[[ Material to process open ]]
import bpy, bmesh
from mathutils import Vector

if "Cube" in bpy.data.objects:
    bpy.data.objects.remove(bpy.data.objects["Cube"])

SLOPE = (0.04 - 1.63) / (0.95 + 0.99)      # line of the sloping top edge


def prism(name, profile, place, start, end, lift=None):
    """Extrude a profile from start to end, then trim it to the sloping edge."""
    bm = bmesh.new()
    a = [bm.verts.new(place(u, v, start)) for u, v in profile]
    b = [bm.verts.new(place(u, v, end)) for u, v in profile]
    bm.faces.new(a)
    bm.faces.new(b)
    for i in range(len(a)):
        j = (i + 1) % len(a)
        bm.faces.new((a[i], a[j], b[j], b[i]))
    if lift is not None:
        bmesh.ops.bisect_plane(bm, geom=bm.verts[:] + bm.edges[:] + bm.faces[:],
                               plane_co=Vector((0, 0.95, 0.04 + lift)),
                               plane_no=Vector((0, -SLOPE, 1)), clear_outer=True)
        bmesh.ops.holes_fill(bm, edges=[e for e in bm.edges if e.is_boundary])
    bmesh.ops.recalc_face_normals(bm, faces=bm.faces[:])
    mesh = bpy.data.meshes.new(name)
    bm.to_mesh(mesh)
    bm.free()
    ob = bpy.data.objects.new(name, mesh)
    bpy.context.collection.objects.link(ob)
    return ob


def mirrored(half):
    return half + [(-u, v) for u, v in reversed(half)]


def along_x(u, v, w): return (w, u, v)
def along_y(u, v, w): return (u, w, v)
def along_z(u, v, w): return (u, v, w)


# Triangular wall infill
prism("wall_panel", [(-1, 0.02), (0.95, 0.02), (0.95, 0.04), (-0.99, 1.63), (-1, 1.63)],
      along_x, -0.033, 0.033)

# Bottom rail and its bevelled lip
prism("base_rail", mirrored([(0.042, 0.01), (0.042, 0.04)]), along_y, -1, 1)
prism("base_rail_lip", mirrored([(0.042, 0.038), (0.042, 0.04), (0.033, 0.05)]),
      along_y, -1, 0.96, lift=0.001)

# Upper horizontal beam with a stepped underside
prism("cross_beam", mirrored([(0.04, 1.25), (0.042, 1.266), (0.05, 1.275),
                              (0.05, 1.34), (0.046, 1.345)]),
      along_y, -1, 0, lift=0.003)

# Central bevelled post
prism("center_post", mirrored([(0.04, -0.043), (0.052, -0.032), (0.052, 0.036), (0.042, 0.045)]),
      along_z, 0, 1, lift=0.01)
[[ Material to process closed ]]
■ **Assignment**
Each line from the one containing "# Upper horizontal" to the final line above should be written out exactly; please omit the others.

■ **Answer area**
# Upper horizontal beam with a stepped underside
prism("cross_beam", mirrored([(0.04, 1.25), (0.042, 1.266), (0.05, 1.275),
                              (0.05, 1.34), (0.046, 1.345)]),
      along_y, -1, 0, lift=0.003)

# Central bevelled post
prism("center_post", mirrored([(0.04, -0.043), (0.052, -0.032), (0.052, 0.036), (0.042, 0.045)]),
      along_z, 0, 1, lift=0.01)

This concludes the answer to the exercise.